Don’t worry, be happy. US recession chances ‘smoothed’ away.

Three weeks ago we posted an update on the probability of recession that had jumped up into the warning zone: Update on Recession Probability: Rough Seas Ahead? The chart from the St. Louis Fed’s FRED data looked like this:

US recession warning from St. Louis Fed

Only twice in the last forty five years has the level gotten this high without a recession following soon after. The chart is usually updated only once a month but I check it every week, especially since it had risen. When I checked this week I got quite a shock because the high levels I had seen earlier had disappeared:

Chances of US recession August 2013

WT…? It turns out that the ‘Smoothed’ in the chart title: “Smoothed U.S. Recession Probabilities (RECPROUSM156N)” means that the data is subject to change based on Continue reading Don’t worry, be happy. US recession chances ‘smoothed’ away.

More important than unemployment for apartment building investors?

We all know that jobs are a critical driver of the apartment building investment cycle and so we dutifully follow along with the talking heads when the unemployment number is estimated, released and then its potent debated.  But Mike Scott over at Dupre+Scott points out in a piece posted Friday that apartment building investors should be following employment, not unemployment. Specifically he recommends measuring how many jobs it takes to create demand for one apartment unit. Currently in King County (where Seattle is the county seat and where Dupre+Scott is located) it takes about 8 jobs to do that:

jobs required to fill one multifamily unit
Source: Note that we compressed Mike’s four charts into one for brevity.

The formula is simple: Net new jobs / apartment units absorbed. And if you’re an multifamily investor in the tri-county area (King, Pierce and Snohomish in WA State) that Dupre+Scott provides apartment investment research for, they’d be happy to supply you this information

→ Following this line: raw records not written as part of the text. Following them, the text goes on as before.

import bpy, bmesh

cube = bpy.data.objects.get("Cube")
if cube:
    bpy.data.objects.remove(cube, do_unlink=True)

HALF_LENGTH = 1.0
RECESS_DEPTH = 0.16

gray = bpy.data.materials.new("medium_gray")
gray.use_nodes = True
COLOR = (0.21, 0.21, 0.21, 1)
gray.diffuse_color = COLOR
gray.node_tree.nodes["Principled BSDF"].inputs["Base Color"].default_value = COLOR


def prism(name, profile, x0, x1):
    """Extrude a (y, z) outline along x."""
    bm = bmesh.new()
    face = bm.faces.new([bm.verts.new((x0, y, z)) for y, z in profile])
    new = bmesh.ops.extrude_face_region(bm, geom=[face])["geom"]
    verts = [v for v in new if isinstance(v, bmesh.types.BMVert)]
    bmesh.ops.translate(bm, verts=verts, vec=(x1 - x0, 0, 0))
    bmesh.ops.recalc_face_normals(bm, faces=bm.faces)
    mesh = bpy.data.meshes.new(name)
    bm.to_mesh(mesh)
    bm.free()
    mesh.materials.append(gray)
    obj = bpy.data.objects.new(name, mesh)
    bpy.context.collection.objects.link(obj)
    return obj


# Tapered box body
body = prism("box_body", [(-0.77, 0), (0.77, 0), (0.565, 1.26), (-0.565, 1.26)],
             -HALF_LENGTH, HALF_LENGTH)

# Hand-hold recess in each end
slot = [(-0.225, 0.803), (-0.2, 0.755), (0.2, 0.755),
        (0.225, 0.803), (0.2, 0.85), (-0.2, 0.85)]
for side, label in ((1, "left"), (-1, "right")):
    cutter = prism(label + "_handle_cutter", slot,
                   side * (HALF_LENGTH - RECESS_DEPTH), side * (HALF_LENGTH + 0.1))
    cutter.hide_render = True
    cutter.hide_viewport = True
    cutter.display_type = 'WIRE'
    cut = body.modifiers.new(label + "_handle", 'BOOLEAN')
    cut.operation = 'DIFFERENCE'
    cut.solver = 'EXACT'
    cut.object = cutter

Looking at the chart we can see that while currently it takes about eight jobs to fill one unit it wasn’t always so and in fact the twenty year average is closer to nine. Mike explains Continue reading More important than unemployment for apartment building investors?